covenant title


Editor’s Note: At the beginning of my first pastorate in the early 1990s, I developed a simple Communication Covenant with my church board. In the late 1990s, a version of this covenant was published in Leadership Journal (1999). Since then, this covenant has been used in many churches and districts inside and outside of the Church of the Nazarene. In 24 years of pastoral ministry, I have continued to use modified versions of this covenant. We wanted to share it with Grace & Peace readers for use as you see fit. ~ Charles W. Christian, Managing Editor, G&P

1. If you have a problem with me, come to me privately.

2. If I have a problem with you, I will come to you privately.

3. If someone has a problem with me and comes to you, send them to me. I will do the same for you.

4. If someone consistently will not come to me, say, “Let’s go to the pastor/staff member together. I am sure he/she will see us about this.” I will do the same for you.

5. Be careful how you interpret me—I would rather do that. On matters that are unclear, do not feel pressured to interpret my feelings or thoughts. It is easy to misinterpret intentions.

6. I will be careful how I interpret you.

7. If it is confidential, don’t tell. If you or anyone else comes to me in confidence, I will not tell unless (a) the person poses immediate and imminent harm or danger to him/herself or others, or (b) a child, teen, or elderly person has been physically or sexually abused. I expect the same standards from you.

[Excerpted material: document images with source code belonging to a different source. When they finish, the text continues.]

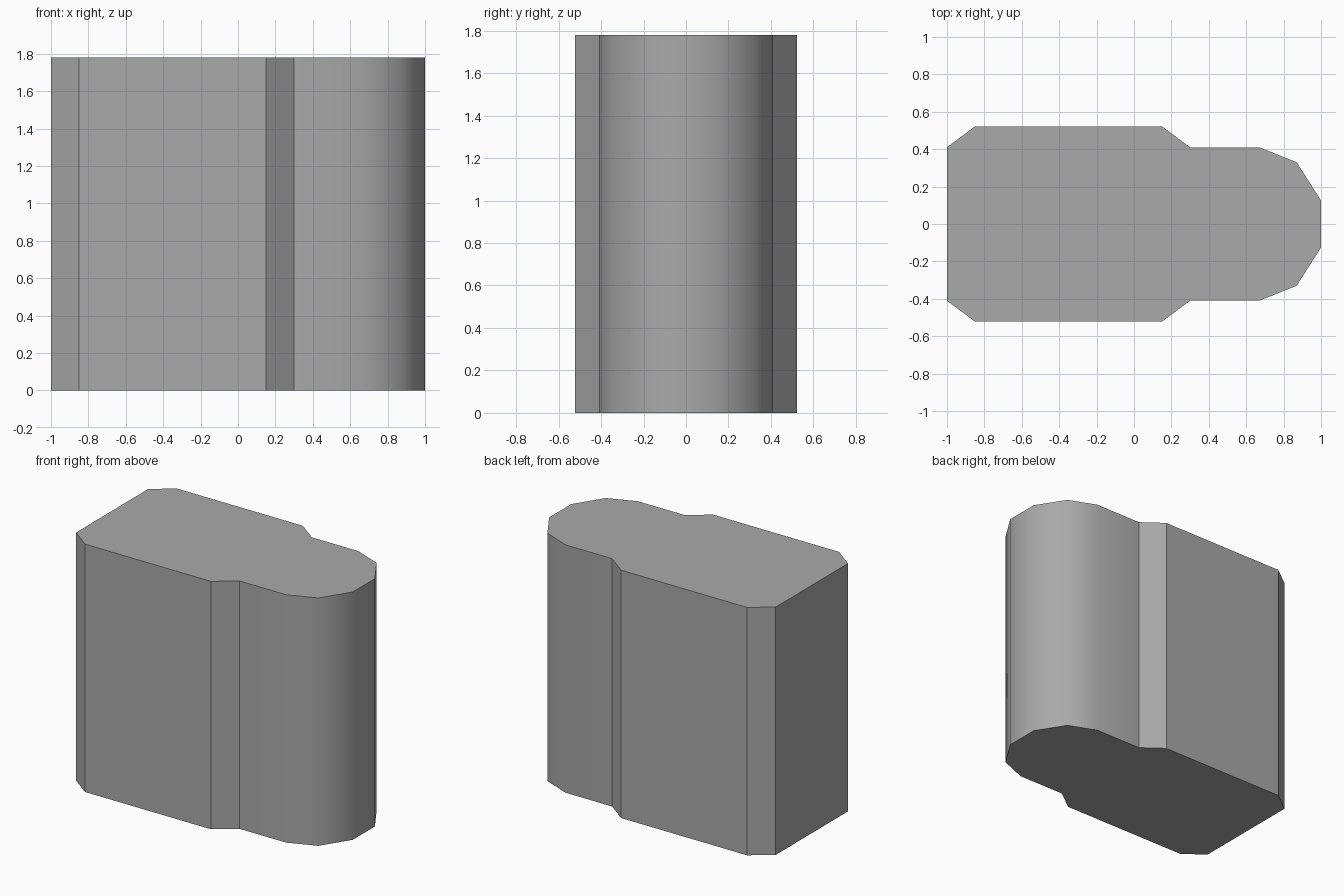
import bpy
import bmesh

cube = bpy.data.objects.get("Cube")
if cube:
    bpy.data.objects.remove(cube, do_unlink=True)

HEIGHT = 1.78
NOSE_START = 0.6

# Plain grey material
grey = bpy.data.materials.new("plain_grey")
grey.use_nodes = True
colour = (0.4, 0.4, 0.4, 1)
grey.diffuse_color = colour
grey.node_tree.nodes["Principled BSDF"].inputs["Base Color"].default_value = colour

# Half outline, mirrored across the x axis
half = [(-1, 0.41), (-0.85, 0.522), (0.15, 0.522), (0.3, 0.41),
        (0.67, 0.41), (0.87, 0.33), (1, 0.125)]
outline = [(x, -y) for x, y in half] + half[::-1]

# Block body: outline face extruded upwards
bm = bmesh.new()
base = bm.faces.new([bm.verts.new((x, y, 0)) for x, y in outline])
top = bmesh.ops.extrude_face_region(bm, geom=[base], use_keep_orig=True)["geom"]
for v in top:
    if isinstance(v, bmesh.types.BMVert):
        v.co.z = HEIGHT
bmesh.ops.recalc_face_normals(bm, faces=bm.faces)

# Smooth rounded nose, crisp edges elsewhere
for face in bm.faces:
    face.smooth = abs(face.normal.z) < 0.5
for edge in bm.edges:
    a, b = edge.verts
    vertical = abs(a.co.z - b.co.z) > 0.1
    edge.smooth = vertical and a.co.x > NOSE_START

mesh = bpy.data.meshes.new("block_body")
bm.to_mesh(mesh)
bm.free()
mesh.materials.append(grey)
body = bpy.data.objects.new("block_body", mesh)
bpy.context.collection.objects.link(body)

8. I do not read unsigned letters or notes.

9. I do not manipulate, and I will not be manipulated. Do not let others manipulate you. Do not let others try to manipulate me through you. I will keep the same standards. This means, for instance, that I will not preach “at” you in my sermons. I will leave conviction to the Holy Spirit.

10. When it doubt, just ask. We are a family here, and we care about each other. So, if you have a concern, pray. Then, if led, speak up. If I can answer your question without misrepresenting something or breaking a confidence, I will.

Adapted from Charles W. Christian, Ethics in Christian Ministry: A Guide for Pastors and Mentors
(Kansas City: Beacon Hill Press of Kansas City, 2017), Appendix A3.